A four-judge bench of the Bombay High Court on Thursday ordered that all interim orders passed by the courts across Maharashtra, which are in operation, shall continue until April 30 in view of the COVID-19 outbreak.
However, the court clarified that interim orders, which have not been granted for limited duration, shall remain unaffected and parties are at liberty to seek vacation of interim orders only in extremely urgent cases.
A bench comprising of Chief Justice Bhushan P Dharmadhikari, Justice A A Sayed, Justice S S Shinde and Justice K K Tated was formed in view of the emergent situation of the COVID-19 outbreak and consequential 21-day national lockdown.
Passing a suo motu order on Thursday, the bench said that orders for eviction, dispossession and demolition already passed by the courts will also remain in abeyance until April 30.
In view of the national lockdown, the court asked authorities across the state to go slow in taking coercive steps that drive people to the court of law. “Considering the prevalent shut down and other issues, we hope that government as also municipal authorities and other agencies or instrumentalities shall also be slow in taking any coercive steps so as to drive the citizen to court of law in the meantime,” the order noted.
The bench also took cognizance of a letter written by senior HC counsels Janak Dwarkadas, Rajani Iyer, Anil Anturkar, Mihir Desai and Gayatri Singh, seeking e-filing of cases and hearing through video conferencing to protect the court staff and to prioritise PILs pertaining to issues of underprivileged population during the lockdown.

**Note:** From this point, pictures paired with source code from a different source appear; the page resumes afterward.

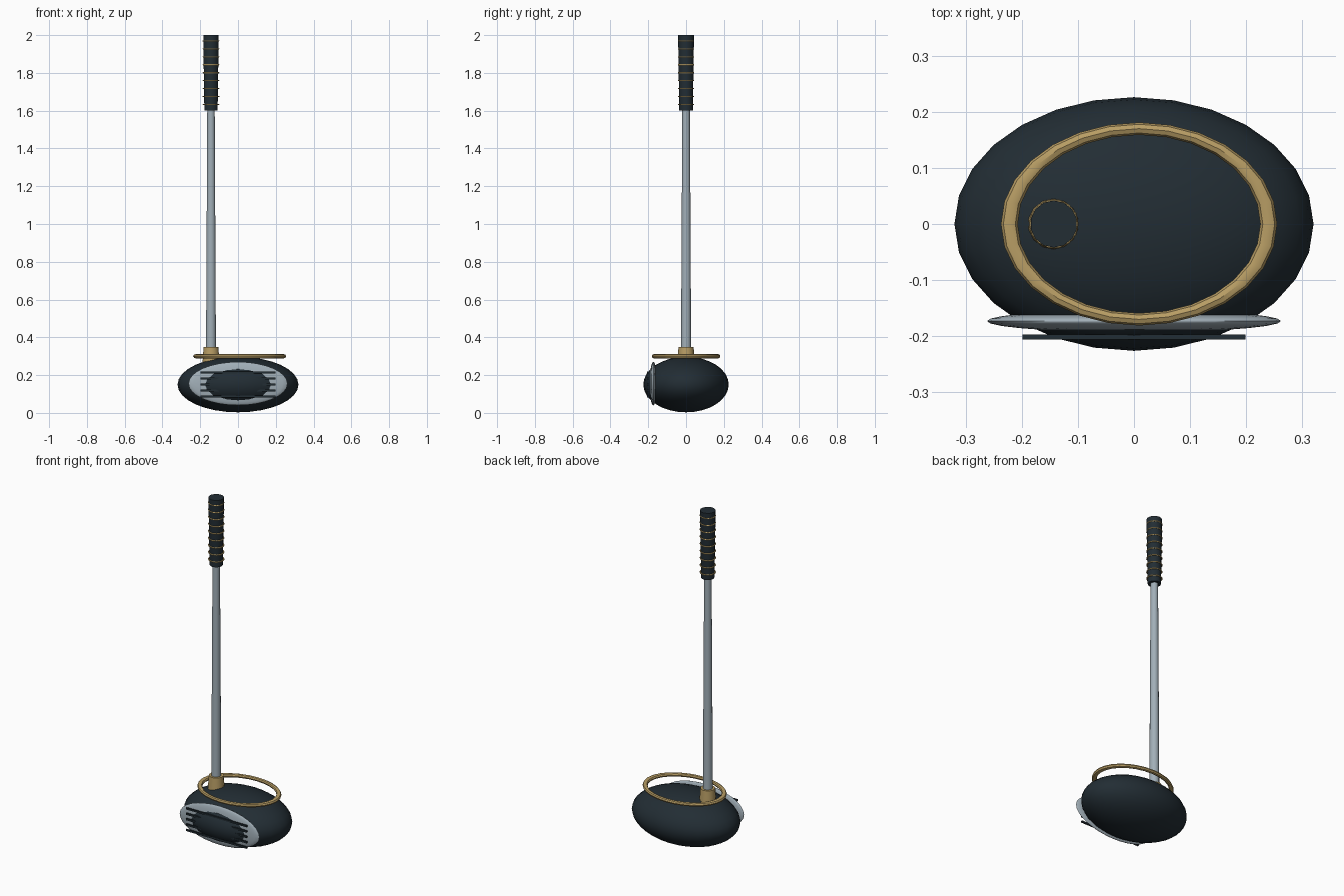
import bpy, math

if "Cube" in bpy.data.objects:
    bpy.data.objects.remove(bpy.data.objects["Cube"])


def material(name, rgb):
    m = bpy.data.materials.new(name)
    m.diffuse_color = (*rgb, 1)
    m.use_nodes = True
    m.node_tree.nodes["Principled BSDF"].inputs["Base Color"].default_value = m.diffuse_color
    return m


NAVY = material("dark navy", (0.016, 0.026, 0.034))
STEEL = material("brushed steel", (0.36, 0.43, 0.48))
GOLD = material("warm gold", (0.48, 0.34, 0.13))


def finish(name, mat, scale=(1, 1, 1), smooth=True):
    ob = bpy.context.object
    ob.name = name
    ob.scale = scale
    bpy.ops.object.transform_apply(location=False, rotation=False, scale=True)
    ob.data.materials.append(mat)
    if smooth:
        bpy.ops.object.shade_smooth_by_angle(angle=math.radians(40))
    return ob


def ellipsoid(name, mat, loc, radii, segs=28, rings=16):
    bpy.ops.mesh.primitive_uv_sphere_add(segments=segs, ring_count=rings, radius=1, location=loc)
    return finish(name, mat, radii)


def tapered(name, mat, x, z0, z1, r0, r1, sides=14):
    bpy.ops.mesh.primitive_cone_add(vertices=sides, radius1=r0, radius2=r1, depth=z1 - z0,
                                    location=(x, 0, (z0 + z1) / 2))
    return finish(name, mat)


def ring(name, mat, loc, major, minor, scale=(1, 1, 1), segs=28, sides=8):
    bpy.ops.mesh.primitive_torus_add(major_radius=major, minor_radius=minor, major_segments=segs,
                                     minor_segments=sides, location=loc)
    return finish(name, mat, scale)


SHAFT_X = -0.143

# Club head and the steel striking face it bulges through
ellipsoid("club_head", NAVY, (0, 0, 0.15), (0.32, 0.226, 0.147))
ellipsoid("face_plate", STEEL, (0, -0.173, 0.155), (0.262, 0.02, 0.115))

# Horizontal grooves in front of the face
for i in range(5):
    bpy.ops.mesh.primitive_cube_add(size=1, location=(0, -0.201, 0.086 + 0.032 * i))
    finish(f"face_groove_{i + 1}", NAVY, (0.398, 0.009, 0.01), smooth=False)

# Oval trim ring over the crown
ring("crown_trim", GOLD, (0.009, 0, 0.3), 0.17, 0.011, (1.36, 1, 1.05))

# Hosel, shaft and grip
tapered("hosel", GOLD, SHAFT_X, 0.25, 0.35, 0.047, 0.04)
tapered("shaft", STEEL, SHAFT_X, 0.3, 1.65, 0.027, 0.02)
tapered("grip", NAVY, SHAFT_X, 1.6, 2.0, 0.036, 0.042)

# Thin gold bands around the grip
for i in range(9):
    ring(f"grip_band_{i + 1}", GOLD, (SHAFT_X, 0, 1.633 + 0.042 * i), 0.041, 0.0035, segs=14, sides=6)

“Facility of e-filing is already available and hearing through video conferencing can also be availed, as that arrangement has already been made since last about one week,” the court said. It added that the HC will hear urgent matters on request made through emails or other modes.
The court further said that normal working of the HC until April 14 is not possible due to lack of staff and lawyers and litigants finding it difficult to approach the court as local transport is shut down.
In view of the lockdown in the state, Justice Dharmadhikari on March 23 had appealed to lawyers and litigants to not file non-urgent matters as directed earlier, failing which exemplary costs will be imposed on them. The court has imposed costs of Rs 15,000 and Rs 25,000 against litigants for approaching it with non-urgent matters so far.
Chief Justice Dharmadhikari had also issued a circular that the HC will function with a single judge each for its principal seat in Mumbai and its benches in Nagpur, Aurangabad and Goa for extremely urgent civil and criminal matters on March 23 and March 26 between noon and 2 pm. The circular had also stated that fresh matters of “extremely urgent” nature could be presented to the respective single judge bench. On Thursday, the HC, through a circular, said that the arrangement will continue up to April 15.